Pernell’s diabetes was discovered when he attended a health fair while living in California.
“After that health fair, I went to see my doctor and he put me on pills. Diabetes wasn’t my focus then, so I just took the pills.”
Pernell was taking 1,600 milligrams of Metformin, a common Type 2 Diabetes medication.
“After my daughter began to ‘educate’ me on diabetes, I started making changes in the way I ate. She told me how rice turns to sugar in your body when you eat it. I didn’t know things like that. What I did immediately was to stop eating ice cream. I had been eating a pint of ice cream a night and I just stopped that. And I stopped drinking soda of any kind, even diet. That stuff is not good for you. And stopped eating potato chips,” he said.
As his A1C — a test that measures your body’s blood sugar level over a three-month time period — began to improve, his physician decreased the dosage on his diabetes medication.
“I went from 1,600 milligrams to 800 milligrams to 400 milligrams and then got off it completely,” Pernell said.
Today, he enjoys a diet of lean meats, chicken with no skin, turkey, fish and lots of vegetables.

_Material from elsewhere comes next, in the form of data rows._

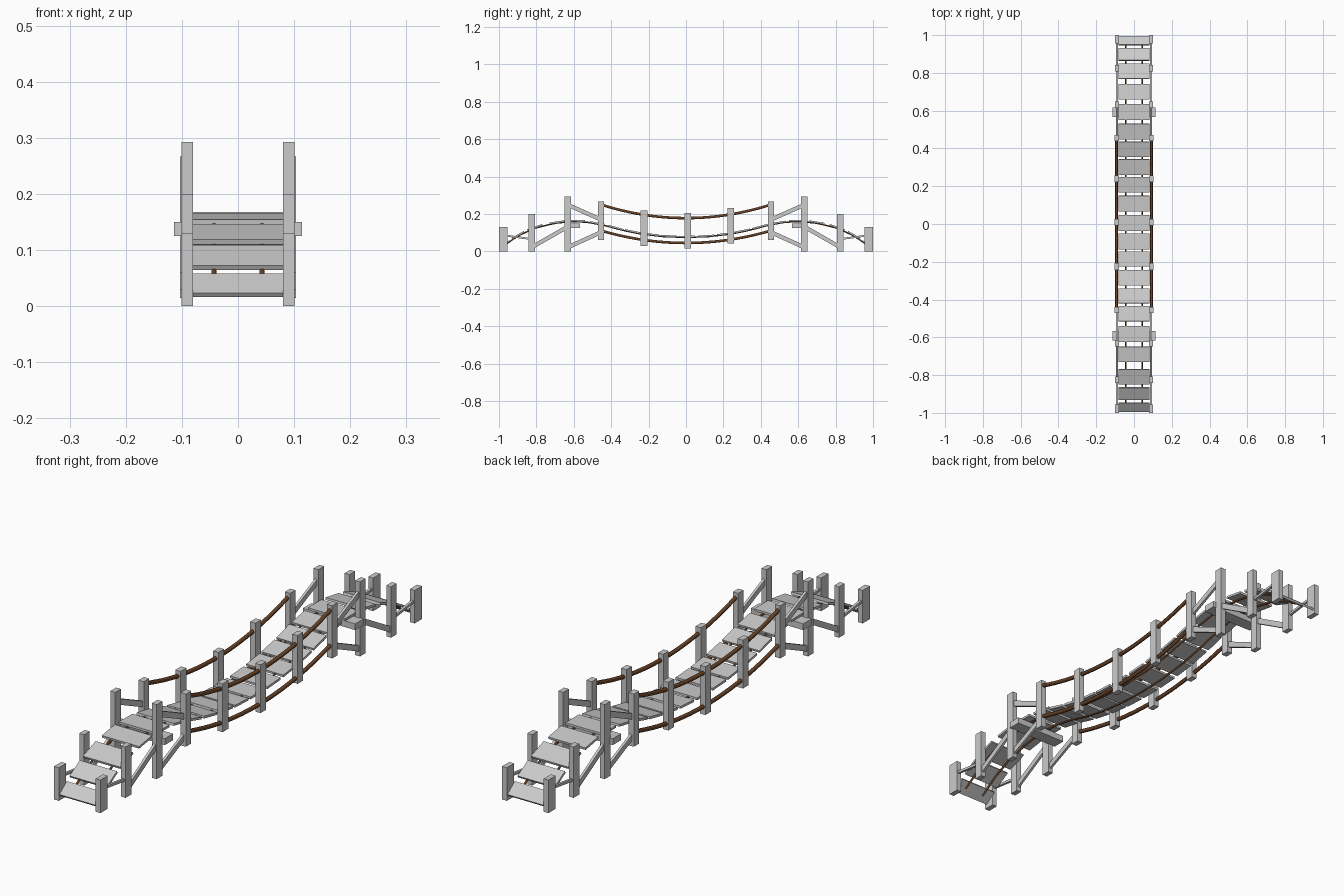
import bpy
from math import atan2
from mathutils import Vector, Matrix

if "Cube" in bpy.data.objects:
    bpy.data.objects.remove(bpy.data.objects["Cube"])

brown = bpy.data.materials.new("rope_brown")
brown.diffuse_color = (0.14, 0.055, 0.02, 1)
brown.use_nodes = True
brown.node_tree.nodes["Principled BSDF"].inputs["Base Color"].default_value = brown.diffuse_color


def box(name, loc, size, tilt=0.0):
    bpy.ops.mesh.primitive_cube_add(size=1)
    o = bpy.context.object
    o.name = name
    o.data.transform(Matrix.Diagonal((*size, 1)))
    o.location = loc
    o.rotation_euler = (tilt, 0, 0)
    return o


def beam(name, x, a, b, width, height):
    dy, dz = b[0] - a[0], b[1] - a[1]
    return box(name, (x, (a[0] + b[0]) / 2, (a[1] + b[1]) / 2),
               (width, (dy * dy + dz * dz) ** 0.5, height), atan2(dz, dy))


def rope(name, x, pts, radius):
    cu = bpy.data.curves.new(name, 'CURVE')
    cu.dimensions = '3D'
    cu.bevel_depth = radius
    cu.bevel_resolution = 1
    cu.use_fill_caps = True
    sp = cu.splines.new('POLY')
    sp.points.add(len(pts) - 1)
    for p, (y, z) in zip(sp.points, pts):
        p.co = (x, y, z, 1)
    o = bpy.data.objects.new(name, cu)
    bpy.context.collection.objects.link(o)
    cu.materials.append(brown)


# deck height profile, by distance from the middle
PROFILE = [(0, .079), (.12, .083), (.24, .097), (.34, .117), (.44, .144), (.53, .160),
           (.6, .164), (.7, .155), (.81, .128), (.9, .086), (.972, .036), (1.1, -.07)]


def deck(y):
    y = abs(y)
    for (a, za), (b, zb) in zip(PROFILE, PROFILE[1:]):
        if y <= b:
            return za + (zb - za) * (y - a) / (b - a)


# planks
for y, length in [(-.970, .058), (-.898, .074), (-.808, .085), (-.69, .082), (-.583, .085),
                  (-.475, .08), (-.38, .08), (-.285, .083), (-.185, .08), (-.093, .083),
                  (.005, .083), (.108, .083), (.208, .083), (.302, .083), (.395, .083),
                  (.49, .083), (.592, .085), (.70, .082), (.808, .085), (.898, .074), (.970, .058)]:
    tilt = atan2(deck(y + .04) - deck(y - .04), .08)
    box("plank", (0, y, deck(y)), (.162, length, .009), tilt)

# cross beams under the deck
for s in (-1, 1):
    box("cross_beam", (0, s * .592, .138), (.228, .052, .025))

# posts: y, bottom, top, depth, outer x
POSTS = [(.977, 0, .13, .045, .101), (.825, 0, .2, .035, .101), (.632, 0, .293, .035, .101),
         (.455, .06, .267, .033, .103)]
mid_posts = [(-.225, .03, .22, .036, .103), (.01, .015, .205, .034, .103), (.24, .042, .232, .034, .103)]
all_posts = [(s * p[0], *p[1:]) for s in (-1, 1) for p in POSTS] + mid_posts
for side in (-1, 1):
    for y, z0, z1, d, xo in all_posts:
        box("post", (side * (xo + .08) / 2, y, (z0 + z1) / 2), (xo - .08, d, z1 - z0))
    # braces between the end posts
    x = side * .091
    for s in (-1, 1):
        beam("upper_brace", x, (s * .632, .249), (s * .455, .170), .010, .022)
        beam("lower_brace", x, (s * .632, .022), (s * .455, .102), .010, .022)
        beam("ramp_brace", x, (s * .825, .022), (s * .632, .132), .010, .022)
        beam("end_rail", x, (s * .977, .086), (s * .825, .066), .010, .010)
    # sagging side ropes
    ys = [-.45 + .9 * i / 24 for i in range(25)]
    rope("hand_rope", side * .093, [(y, .178 + .35 * y * y) for y in ys], .008)
    rope("foot_rope", side * .093, [(y, .045 + .32 * y * y) for y in ys], .008)
    # ropes carrying the planks
    ys = [-.97 + 1.94 * i / 48 for i in range(49)]
    rope("deck_rope", side * .043, [(y, deck(y) - .004) for y in ys], .0045)
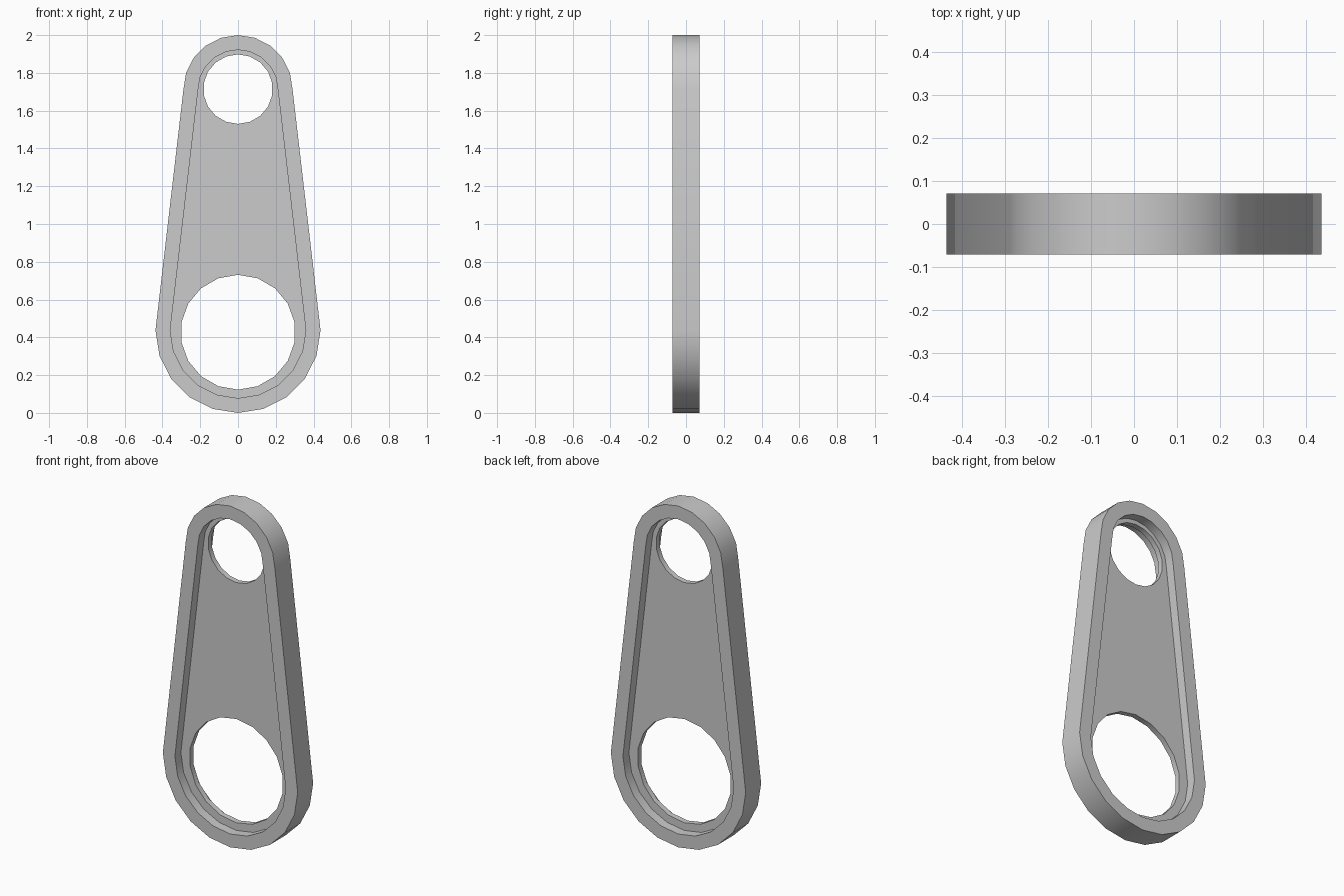
import bpy, bmesh
from math import cos, sin, radians

if "Cube" in bpy.data.objects:
    bpy.data.objects.remove(bpy.data.objects["Cube"])

HALF_T = 0.0715      # half thickness of the rim
HALF_WEB = 0.016     # half thickness of the recessed web
LOW_Z, HIGH_Z = 0.437, 1.711


def outline(r_low, r_high):
    """Teardrop outline: upper arc then lower arc, 18 degree steps."""
    up = [(r_high * cos(radians(a)), HIGH_Z + r_high * sin(radians(a))) for a in range(0, 181, 18)]
    low = [(r_low * cos(radians(a)), LOW_Z + r_low * sin(radians(a))) for a in range(180, 361, 18)]
    return up + low


def circle(z, r, n=18):
    return [(r * cos(radians(90 + 360 * i / n)), z + r * sin(radians(90 + 360 * i / n))) for i in range(n)]


def plate(name, outer, holes, half):
    """Fill an outline with holes, then extrude it along y."""
    bm = bmesh.new()
    edges = []
    for loop in [outer] + holes:
        vs = [bm.verts.new((x, -half, z)) for x, z in loop]
        edges += [bm.edges.new((vs[i - 1], vs[i])) for i in range(len(vs))]
    bmesh.ops.triangle_fill(bm, use_beauty=True, use_dissolve=False, edges=edges)
    ext = bmesh.ops.extrude_face_region(bm, geom=bm.faces[:], use_keep_orig=True)
    moved = [g for g in ext["geom"] if isinstance(g, bmesh.types.BMVert)]
    bmesh.ops.translate(bm, vec=(0, 2 * half, 0), verts=moved)
    bmesh.ops.recalc_face_normals(bm, faces=bm.faces[:])
    mesh = bpy.data.meshes.new(name)
    bm.to_mesh(mesh)
    bm.free()
    obj = bpy.data.objects.new(name, mesh)
    bpy.context.collection.objects.link(obj)
    return obj


inner = outline(0.359, 0.211)

# Raised rim around the plate
rim = plate("rim", outline(0.437, 0.289), [inner], HALF_T)

# Thin recessed web with the two round openings
web = plate("web", inner, [circle(0.427, 0.304), circle(1.714, 0.184)], HALF_WEB)

# Rounded edge shading on the rim
bpy.ops.object.select_all(action='DESELECT')
for ob in (rim, web):
    ob.select_set(True)
bpy.context.view_layer.objects.active = rim
bpy.ops.object.shade_smooth_by_angle(angle=radians(30))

While he doesn’t do a lot of cooking, he chooses healthier items when he eats at the homes of family or friends and in restaurants.
“There are certain things I just won’t eat. If it has a high fat content or lots of sugar, I just don’t eat it. When I eat out, I usually order a salad with grilled chicken or shrimp.”
He allows himself an occasional sweet treat, but one with much less sugar than he would eat previously.
“I might eat a piece of pound cake if one is put on my plate,” he said.
However, Pernell’s lifestyle change includes more than changing his diet.
“I exercise on an average of five days a week, mostly in the mornings. I do a lot of cardio on the treadmill and elliptical at the gym. Once you start that, you will want to keep it up,” he said. “In fact, I now feel guilty if I don’t get up and work out.”
Pernell offered advice to those who may be thinking about making lifestyle changes to improve their health.
“You don’t have to measure everything you eat in order to become healthier. For a long time, things like that kept me from getting started. Exercise will compensate for the measuring. Don’t believe everything you read about losing weight. Most people work and don’t have the luxury of eating four or five small meals a day. Don’t complicate what you do. Just eat healthier foods and get moving,” he said.
Pernell hasn’t measured his success in the number of pounds lost — though he’s lost approximately 30 — but in his improved quality of life.
“And it makes my daughter happy,” he said.